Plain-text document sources
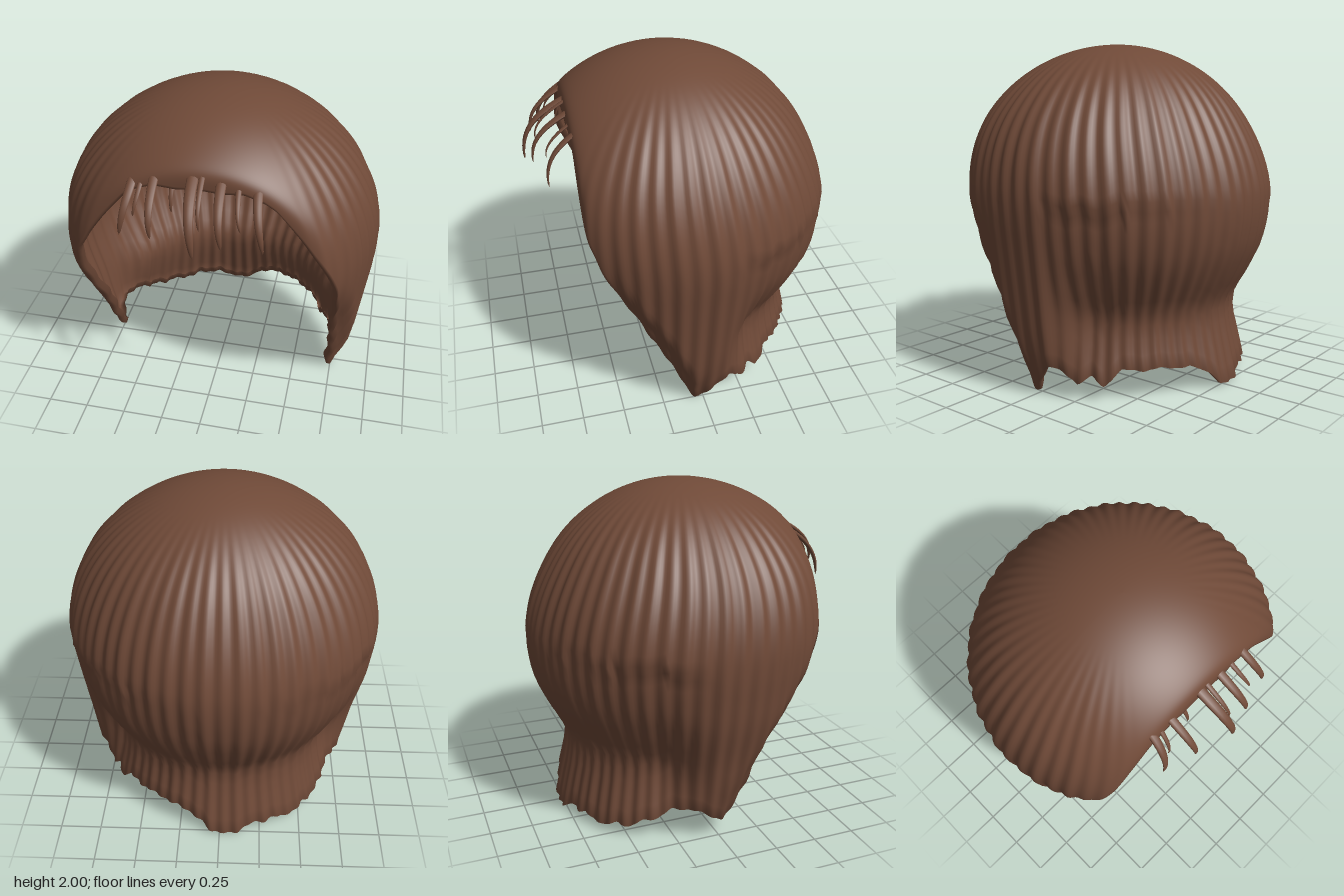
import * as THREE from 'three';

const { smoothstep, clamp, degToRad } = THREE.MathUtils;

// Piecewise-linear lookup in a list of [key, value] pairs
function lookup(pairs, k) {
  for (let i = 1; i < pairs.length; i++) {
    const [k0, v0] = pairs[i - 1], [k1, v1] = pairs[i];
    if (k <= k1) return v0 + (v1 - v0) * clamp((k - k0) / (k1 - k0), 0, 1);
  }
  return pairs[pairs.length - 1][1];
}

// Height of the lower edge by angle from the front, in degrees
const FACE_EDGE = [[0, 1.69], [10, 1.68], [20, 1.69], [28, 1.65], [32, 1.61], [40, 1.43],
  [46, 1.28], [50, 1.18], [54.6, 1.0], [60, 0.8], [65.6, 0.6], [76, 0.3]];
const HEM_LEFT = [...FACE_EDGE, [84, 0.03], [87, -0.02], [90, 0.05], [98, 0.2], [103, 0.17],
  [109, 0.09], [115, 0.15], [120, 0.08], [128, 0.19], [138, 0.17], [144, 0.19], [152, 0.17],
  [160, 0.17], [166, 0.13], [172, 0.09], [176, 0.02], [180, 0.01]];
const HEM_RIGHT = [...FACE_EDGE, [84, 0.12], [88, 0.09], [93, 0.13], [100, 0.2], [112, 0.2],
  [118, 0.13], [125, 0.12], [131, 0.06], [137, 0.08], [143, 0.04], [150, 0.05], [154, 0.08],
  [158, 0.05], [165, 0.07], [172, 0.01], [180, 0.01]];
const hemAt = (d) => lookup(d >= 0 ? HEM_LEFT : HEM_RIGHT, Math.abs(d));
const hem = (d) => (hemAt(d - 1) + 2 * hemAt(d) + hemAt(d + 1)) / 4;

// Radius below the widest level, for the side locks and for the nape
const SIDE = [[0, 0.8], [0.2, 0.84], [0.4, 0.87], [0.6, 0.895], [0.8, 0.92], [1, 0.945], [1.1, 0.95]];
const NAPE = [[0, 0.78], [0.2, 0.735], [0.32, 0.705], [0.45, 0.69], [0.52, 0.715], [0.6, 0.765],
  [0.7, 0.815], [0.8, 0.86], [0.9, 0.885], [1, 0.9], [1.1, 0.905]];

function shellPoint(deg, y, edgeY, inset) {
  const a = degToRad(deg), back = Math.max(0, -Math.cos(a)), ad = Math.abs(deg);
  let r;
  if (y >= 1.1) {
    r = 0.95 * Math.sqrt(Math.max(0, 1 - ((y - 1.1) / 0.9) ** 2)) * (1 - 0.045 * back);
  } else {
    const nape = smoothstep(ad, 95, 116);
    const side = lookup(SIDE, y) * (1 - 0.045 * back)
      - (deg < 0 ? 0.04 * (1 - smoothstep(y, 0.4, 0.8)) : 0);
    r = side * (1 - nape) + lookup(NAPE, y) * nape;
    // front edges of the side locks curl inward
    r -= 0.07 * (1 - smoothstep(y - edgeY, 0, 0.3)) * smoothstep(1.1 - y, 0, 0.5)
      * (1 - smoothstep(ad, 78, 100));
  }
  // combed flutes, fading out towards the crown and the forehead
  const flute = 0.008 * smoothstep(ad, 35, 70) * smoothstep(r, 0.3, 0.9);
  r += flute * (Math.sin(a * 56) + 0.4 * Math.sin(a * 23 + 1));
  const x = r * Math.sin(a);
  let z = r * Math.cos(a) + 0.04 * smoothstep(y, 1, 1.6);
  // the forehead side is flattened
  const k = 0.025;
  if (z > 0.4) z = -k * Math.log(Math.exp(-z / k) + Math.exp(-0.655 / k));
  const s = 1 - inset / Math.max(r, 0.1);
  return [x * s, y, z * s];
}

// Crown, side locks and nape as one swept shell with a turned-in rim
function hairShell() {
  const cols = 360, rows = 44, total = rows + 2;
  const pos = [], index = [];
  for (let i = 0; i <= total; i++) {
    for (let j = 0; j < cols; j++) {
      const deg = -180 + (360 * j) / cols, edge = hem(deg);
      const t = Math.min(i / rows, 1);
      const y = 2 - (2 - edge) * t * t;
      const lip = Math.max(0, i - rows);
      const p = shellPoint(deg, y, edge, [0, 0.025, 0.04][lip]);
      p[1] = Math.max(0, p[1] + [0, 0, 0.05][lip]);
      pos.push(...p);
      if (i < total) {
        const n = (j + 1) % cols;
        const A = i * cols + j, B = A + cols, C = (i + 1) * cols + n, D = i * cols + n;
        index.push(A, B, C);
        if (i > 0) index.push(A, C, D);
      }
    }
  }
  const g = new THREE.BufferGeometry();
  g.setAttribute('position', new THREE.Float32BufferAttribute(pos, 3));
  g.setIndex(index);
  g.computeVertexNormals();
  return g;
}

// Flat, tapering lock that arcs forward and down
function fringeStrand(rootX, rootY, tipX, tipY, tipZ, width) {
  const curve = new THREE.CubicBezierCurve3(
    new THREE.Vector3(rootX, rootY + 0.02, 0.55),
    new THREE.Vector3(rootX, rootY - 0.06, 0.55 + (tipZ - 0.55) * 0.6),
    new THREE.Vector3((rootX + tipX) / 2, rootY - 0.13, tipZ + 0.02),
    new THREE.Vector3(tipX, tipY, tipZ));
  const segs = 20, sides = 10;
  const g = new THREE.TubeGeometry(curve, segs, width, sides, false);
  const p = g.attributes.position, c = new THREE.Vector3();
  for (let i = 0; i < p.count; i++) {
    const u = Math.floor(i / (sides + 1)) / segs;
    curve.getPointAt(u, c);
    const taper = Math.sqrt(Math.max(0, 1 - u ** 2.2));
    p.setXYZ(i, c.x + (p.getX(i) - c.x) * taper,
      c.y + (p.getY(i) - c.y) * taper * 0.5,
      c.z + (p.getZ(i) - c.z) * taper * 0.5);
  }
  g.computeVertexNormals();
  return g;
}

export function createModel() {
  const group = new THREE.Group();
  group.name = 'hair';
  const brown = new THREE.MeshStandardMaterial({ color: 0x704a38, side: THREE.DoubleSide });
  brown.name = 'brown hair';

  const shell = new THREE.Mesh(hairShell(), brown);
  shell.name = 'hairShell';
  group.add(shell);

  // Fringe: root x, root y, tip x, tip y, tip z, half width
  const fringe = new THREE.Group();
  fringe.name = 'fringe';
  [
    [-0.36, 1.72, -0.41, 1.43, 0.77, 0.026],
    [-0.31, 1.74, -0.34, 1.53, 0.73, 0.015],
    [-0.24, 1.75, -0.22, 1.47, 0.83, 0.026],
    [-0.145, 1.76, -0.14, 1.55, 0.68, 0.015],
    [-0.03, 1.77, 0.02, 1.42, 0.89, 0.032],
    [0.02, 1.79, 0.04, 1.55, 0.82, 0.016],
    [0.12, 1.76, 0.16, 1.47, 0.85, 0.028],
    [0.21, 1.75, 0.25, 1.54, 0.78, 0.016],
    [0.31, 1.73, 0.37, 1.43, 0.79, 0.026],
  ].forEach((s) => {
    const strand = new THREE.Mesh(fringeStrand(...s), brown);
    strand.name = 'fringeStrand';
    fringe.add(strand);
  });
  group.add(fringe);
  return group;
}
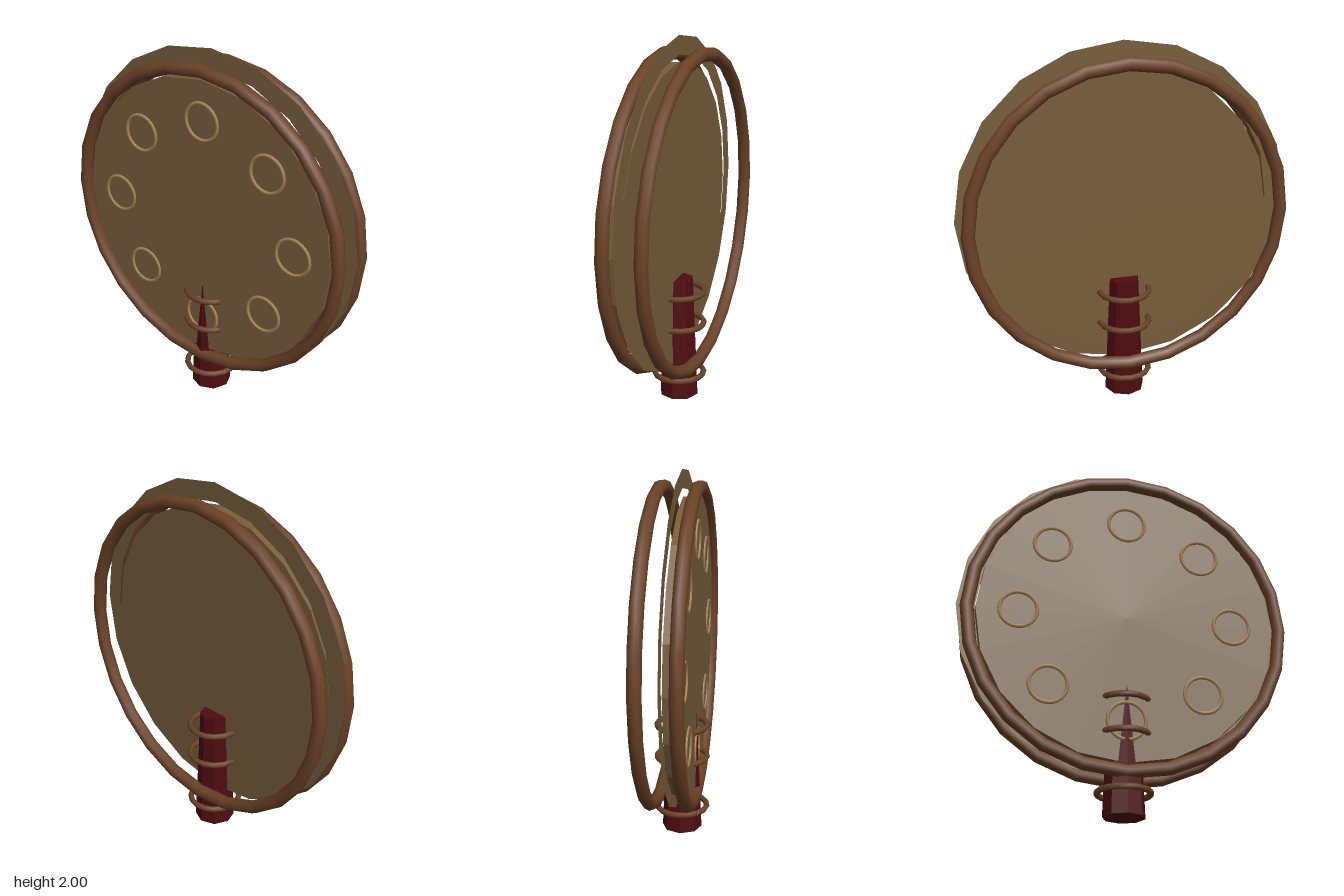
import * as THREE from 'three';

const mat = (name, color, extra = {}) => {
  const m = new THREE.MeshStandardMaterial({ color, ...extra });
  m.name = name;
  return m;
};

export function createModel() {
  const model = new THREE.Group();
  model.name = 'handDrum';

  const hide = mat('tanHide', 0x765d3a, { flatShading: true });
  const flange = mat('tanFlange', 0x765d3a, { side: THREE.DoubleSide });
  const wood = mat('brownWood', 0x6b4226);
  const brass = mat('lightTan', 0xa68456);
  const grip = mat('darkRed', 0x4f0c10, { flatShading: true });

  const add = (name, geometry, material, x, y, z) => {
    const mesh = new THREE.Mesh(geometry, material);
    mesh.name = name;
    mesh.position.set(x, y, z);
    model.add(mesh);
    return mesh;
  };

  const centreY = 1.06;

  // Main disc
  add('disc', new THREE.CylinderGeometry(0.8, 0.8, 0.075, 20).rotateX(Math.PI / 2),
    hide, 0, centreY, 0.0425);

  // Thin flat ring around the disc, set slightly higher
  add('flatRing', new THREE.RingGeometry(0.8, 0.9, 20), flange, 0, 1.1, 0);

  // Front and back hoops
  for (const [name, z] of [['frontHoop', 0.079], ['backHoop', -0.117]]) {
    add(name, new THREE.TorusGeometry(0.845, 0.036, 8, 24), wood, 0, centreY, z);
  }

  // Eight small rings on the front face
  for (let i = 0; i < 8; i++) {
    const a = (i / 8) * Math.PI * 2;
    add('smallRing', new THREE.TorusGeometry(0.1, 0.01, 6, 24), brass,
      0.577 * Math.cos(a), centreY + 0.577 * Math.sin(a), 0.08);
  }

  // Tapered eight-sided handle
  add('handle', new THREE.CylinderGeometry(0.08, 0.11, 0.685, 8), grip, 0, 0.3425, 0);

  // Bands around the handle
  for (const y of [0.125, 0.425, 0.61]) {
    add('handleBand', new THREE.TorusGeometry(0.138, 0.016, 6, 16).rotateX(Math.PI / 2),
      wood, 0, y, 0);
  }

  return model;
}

== What is required ==
Write down exactly the span of lines above from the one containing "pos.push(...p);" to the one containing "new THREE.Vector3(rootX, rootY - 0.06, 0.55", both ends included.

== Final answer ==
      pos.push(...p);
      if (i < total) {
        const n = (j + 1) % cols;
        const A = i * cols + j, B = A + cols, C = (i + 1) * cols + n, D = i * cols + n;
        index.push(A, B, C);
        if (i > 0) index.push(A, C, D);
      }
    }
  }
  const g = new THREE.BufferGeometry();
  g.setAttribute('position', new THREE.Float32BufferAttribute(pos, 3));
  g.setIndex(index);
  g.computeVertexNormals();
  return g;
}

// Flat, tapering lock that arcs forward and down
function fringeStrand(rootX, rootY, tipX, tipY, tipZ, width) {
  const curve = new THREE.CubicBezierCurve3(
    new THREE.Vector3(rootX, rootY + 0.02, 0.55),
    new THREE.Vector3(rootX, rootY - 0.06, 0.55 + (tipZ - 0.55) * 0.6),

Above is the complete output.